◆ Required action
Could you set down exactly the lines of the data below, starting at the one that holds "a, b = Vector(a), Vector(b)" and ending at the one that holds "edges = [e for", both included, and only those?

◆ Provided entries

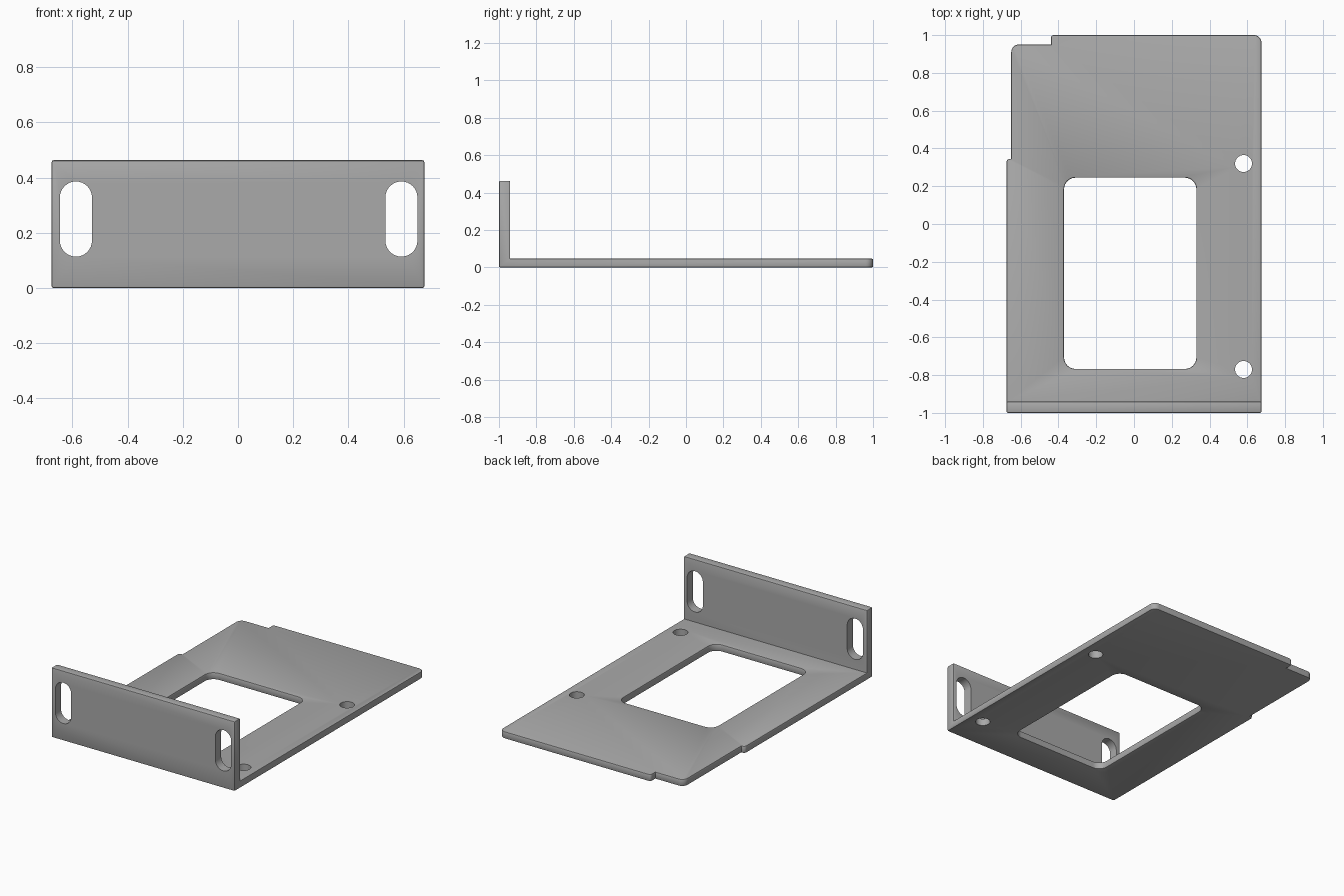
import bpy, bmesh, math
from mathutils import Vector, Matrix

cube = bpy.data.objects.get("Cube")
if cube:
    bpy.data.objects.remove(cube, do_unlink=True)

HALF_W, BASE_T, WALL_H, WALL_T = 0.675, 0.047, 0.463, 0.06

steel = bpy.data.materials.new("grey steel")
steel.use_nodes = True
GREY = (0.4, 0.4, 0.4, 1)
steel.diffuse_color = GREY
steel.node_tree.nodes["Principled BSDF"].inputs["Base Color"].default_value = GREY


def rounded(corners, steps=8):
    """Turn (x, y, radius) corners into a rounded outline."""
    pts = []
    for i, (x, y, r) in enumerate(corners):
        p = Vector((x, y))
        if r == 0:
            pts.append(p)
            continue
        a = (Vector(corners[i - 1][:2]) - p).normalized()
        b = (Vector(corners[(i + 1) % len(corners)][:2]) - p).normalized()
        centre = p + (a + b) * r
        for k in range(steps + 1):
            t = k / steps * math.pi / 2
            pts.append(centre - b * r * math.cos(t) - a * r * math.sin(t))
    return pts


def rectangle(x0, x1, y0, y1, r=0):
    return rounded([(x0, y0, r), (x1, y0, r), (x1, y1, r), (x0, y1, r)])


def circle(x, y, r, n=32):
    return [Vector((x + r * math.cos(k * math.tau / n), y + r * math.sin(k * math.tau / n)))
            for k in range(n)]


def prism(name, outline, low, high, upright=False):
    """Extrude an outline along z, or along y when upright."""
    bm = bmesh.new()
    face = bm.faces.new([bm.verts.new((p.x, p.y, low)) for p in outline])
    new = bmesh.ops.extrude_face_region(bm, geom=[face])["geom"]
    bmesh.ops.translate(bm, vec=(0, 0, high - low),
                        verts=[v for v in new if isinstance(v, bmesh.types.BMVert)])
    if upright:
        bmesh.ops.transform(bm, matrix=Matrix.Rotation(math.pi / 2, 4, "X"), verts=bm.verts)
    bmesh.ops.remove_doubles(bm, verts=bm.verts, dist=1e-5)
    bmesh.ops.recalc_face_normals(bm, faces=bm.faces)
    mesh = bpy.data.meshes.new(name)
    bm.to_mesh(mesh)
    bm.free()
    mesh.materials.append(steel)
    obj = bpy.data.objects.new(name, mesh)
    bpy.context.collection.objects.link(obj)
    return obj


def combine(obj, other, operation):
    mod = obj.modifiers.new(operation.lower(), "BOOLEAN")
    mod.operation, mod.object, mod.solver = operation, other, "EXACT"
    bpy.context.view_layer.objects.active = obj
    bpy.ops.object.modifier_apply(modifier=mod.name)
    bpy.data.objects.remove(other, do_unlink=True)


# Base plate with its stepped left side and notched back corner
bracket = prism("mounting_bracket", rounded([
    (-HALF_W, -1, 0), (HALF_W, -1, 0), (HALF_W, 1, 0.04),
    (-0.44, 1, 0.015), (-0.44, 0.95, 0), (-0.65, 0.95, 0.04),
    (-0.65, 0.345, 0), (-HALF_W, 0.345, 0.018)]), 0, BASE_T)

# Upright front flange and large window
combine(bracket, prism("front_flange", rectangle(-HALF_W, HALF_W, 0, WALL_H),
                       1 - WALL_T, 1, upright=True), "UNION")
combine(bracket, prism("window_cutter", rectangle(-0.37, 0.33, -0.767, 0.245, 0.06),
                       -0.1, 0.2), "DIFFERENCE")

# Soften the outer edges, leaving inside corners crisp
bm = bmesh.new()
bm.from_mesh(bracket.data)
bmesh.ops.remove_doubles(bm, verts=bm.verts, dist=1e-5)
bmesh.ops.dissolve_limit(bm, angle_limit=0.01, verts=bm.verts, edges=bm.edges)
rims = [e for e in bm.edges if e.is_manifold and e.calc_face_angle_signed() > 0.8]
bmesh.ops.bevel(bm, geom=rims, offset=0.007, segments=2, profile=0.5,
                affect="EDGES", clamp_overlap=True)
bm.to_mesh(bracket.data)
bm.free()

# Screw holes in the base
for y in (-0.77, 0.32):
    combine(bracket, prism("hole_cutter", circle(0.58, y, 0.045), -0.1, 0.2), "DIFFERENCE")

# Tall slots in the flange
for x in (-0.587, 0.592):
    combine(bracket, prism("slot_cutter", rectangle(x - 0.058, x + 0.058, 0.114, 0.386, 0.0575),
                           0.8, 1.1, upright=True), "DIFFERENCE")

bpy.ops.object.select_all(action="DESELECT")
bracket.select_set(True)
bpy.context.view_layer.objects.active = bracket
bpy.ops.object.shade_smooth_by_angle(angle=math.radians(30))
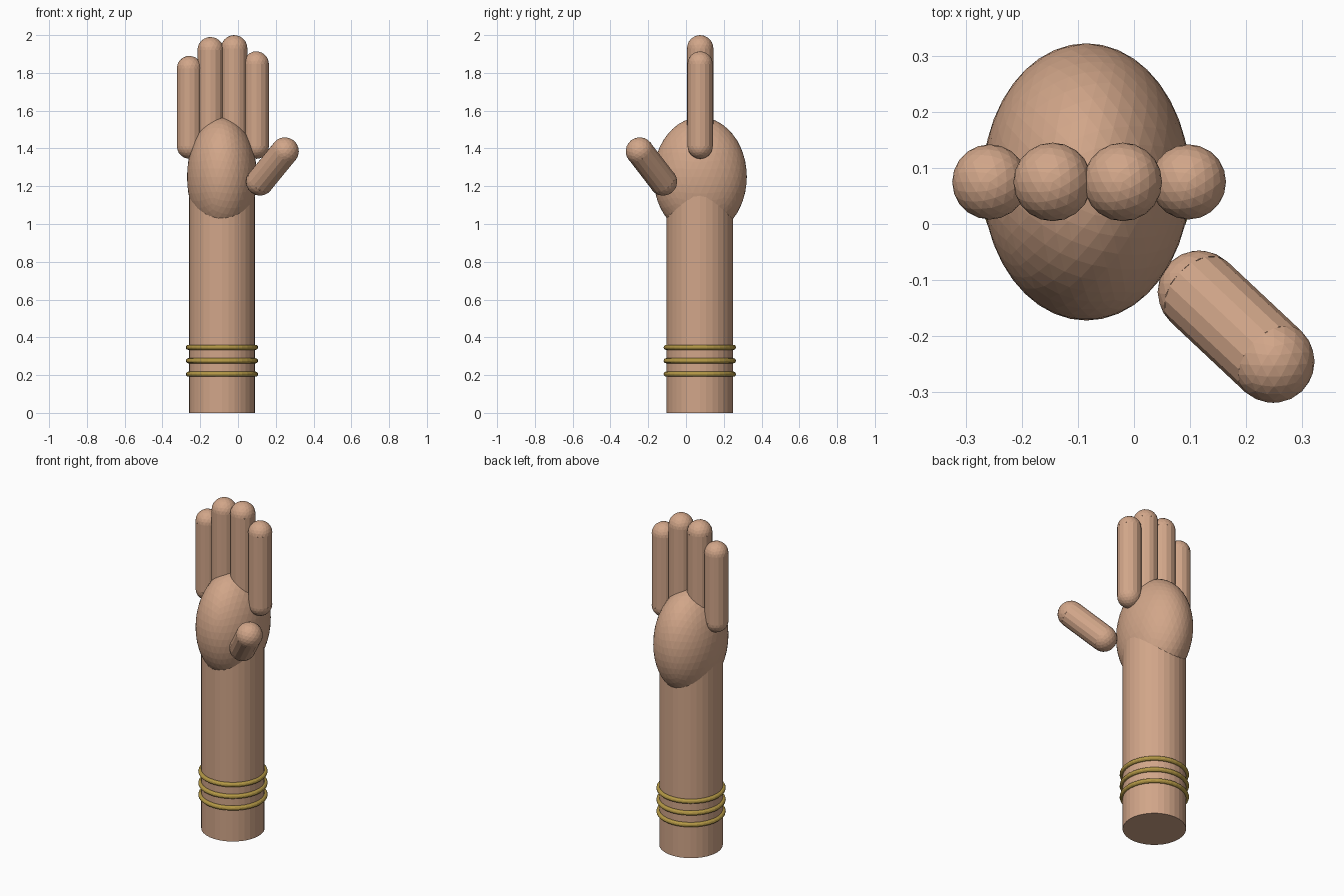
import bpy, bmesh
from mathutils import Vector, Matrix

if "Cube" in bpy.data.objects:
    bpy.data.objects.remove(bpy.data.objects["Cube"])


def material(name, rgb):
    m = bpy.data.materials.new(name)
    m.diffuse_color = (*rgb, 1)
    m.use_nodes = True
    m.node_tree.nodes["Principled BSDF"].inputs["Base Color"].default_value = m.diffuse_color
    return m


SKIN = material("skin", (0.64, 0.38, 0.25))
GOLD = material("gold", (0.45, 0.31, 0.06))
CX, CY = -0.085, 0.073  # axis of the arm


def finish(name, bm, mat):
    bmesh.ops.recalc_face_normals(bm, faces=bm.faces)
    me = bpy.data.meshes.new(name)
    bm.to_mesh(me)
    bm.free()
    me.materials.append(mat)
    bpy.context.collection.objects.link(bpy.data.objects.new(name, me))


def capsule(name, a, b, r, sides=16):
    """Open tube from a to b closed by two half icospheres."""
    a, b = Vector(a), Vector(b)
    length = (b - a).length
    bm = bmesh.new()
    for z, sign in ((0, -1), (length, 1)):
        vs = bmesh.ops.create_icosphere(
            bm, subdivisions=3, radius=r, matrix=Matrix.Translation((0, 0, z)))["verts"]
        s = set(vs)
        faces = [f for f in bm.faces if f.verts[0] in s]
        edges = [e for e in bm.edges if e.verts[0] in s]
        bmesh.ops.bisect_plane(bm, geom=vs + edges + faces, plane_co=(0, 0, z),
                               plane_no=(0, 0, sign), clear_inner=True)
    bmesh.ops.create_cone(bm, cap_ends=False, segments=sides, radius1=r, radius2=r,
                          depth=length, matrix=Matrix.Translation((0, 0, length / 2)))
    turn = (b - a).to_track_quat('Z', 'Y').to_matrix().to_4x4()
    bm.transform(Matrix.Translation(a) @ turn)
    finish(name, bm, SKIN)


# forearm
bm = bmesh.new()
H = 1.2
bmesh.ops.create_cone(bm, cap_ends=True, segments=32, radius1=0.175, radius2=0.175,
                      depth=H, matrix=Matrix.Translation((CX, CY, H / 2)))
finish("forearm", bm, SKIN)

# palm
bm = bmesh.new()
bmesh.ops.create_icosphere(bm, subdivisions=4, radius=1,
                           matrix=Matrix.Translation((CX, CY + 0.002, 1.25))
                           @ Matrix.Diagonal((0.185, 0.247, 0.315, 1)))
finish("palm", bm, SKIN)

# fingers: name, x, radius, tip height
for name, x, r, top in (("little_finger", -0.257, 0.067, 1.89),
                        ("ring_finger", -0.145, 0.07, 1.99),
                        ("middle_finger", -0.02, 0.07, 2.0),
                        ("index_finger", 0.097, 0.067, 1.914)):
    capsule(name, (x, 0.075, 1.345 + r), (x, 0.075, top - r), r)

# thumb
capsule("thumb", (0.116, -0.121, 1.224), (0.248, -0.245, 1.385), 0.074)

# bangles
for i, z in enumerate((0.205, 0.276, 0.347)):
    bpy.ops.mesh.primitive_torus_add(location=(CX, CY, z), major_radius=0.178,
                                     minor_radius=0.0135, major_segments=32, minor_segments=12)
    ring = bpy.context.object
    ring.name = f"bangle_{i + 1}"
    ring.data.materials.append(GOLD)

◆ Output for this exercise
    a, b = Vector(a), Vector(b)
    length = (b - a).length
    bm = bmesh.new()
    for z, sign in ((0, -1), (length, 1)):
        vs = bmesh.ops.create_icosphere(
            bm, subdivisions=3, radius=r, matrix=Matrix.Translation((0, 0, z)))["verts"]
        s = set(vs)
        faces = [f for f in bm.faces if f.verts[0] in s]
        edges = [e for e in bm.edges if e.verts[0] in s]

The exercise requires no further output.